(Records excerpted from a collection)

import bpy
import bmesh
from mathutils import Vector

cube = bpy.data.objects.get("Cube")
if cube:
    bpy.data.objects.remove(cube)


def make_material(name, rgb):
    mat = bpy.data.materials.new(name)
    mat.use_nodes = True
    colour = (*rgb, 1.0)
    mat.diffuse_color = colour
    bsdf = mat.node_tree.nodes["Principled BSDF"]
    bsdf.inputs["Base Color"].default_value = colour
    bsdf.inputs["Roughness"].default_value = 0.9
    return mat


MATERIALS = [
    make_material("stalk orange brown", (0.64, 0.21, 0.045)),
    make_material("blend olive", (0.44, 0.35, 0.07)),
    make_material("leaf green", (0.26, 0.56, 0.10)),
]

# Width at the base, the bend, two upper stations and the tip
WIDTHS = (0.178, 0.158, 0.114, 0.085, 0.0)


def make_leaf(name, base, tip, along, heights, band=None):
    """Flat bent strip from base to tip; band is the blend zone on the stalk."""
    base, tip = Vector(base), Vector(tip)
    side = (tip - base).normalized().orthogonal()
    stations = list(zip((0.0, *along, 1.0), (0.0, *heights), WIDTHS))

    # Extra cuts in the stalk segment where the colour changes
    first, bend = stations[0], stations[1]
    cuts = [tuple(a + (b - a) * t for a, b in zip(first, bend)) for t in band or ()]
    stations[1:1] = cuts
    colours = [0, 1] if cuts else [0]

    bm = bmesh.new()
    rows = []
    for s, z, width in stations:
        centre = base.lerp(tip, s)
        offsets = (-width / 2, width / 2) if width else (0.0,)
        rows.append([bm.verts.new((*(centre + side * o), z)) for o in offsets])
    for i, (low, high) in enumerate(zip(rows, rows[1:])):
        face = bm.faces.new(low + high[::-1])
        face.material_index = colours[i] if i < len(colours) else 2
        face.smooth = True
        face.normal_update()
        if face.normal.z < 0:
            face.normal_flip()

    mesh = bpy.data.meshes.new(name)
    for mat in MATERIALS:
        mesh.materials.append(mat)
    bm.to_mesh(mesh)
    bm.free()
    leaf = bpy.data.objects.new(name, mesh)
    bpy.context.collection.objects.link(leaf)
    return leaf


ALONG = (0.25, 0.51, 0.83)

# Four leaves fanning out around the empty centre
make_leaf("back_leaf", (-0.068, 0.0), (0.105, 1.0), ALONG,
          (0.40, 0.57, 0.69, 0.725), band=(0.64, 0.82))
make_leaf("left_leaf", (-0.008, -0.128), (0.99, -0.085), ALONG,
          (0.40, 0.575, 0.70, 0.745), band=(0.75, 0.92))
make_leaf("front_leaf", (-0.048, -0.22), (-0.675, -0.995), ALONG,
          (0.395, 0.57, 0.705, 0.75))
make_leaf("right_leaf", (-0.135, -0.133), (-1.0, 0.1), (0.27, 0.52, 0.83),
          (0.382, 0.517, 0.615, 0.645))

** YOUR OBJECTIVE **
Print the lines above from the one with "import bmesh" through the one with "WIDTHS = (0.178, 0.158, 0.114, 0.085, 0.0)", both included, exactly as written and nothing more.

** REPLY TO THE TASK **
import bmesh
from mathutils import Vector

cube = bpy.data.objects.get("Cube")
if cube:
    bpy.data.objects.remove(cube)


def make_material(name, rgb):
    mat = bpy.data.materials.new(name)
    mat.use_nodes = True
    colour = (*rgb, 1.0)
    mat.diffuse_color = colour
    bsdf = mat.node_tree.nodes["Principled BSDF"]
    bsdf.inputs["Base Color"].default_value = colour
    bsdf.inputs["Roughness"].default_value = 0.9
    return mat


MATERIALS = [
    make_material("stalk orange brown", (0.64, 0.21, 0.045)),
    make_material("blend olive", (0.44, 0.35, 0.07)),
    make_material("leaf green", (0.26, 0.56, 0.10)),
]

# Width at the base, the bend, two upper stations and the tip
WIDTHS = (0.178, 0.158, 0.114, 0.085, 0.0)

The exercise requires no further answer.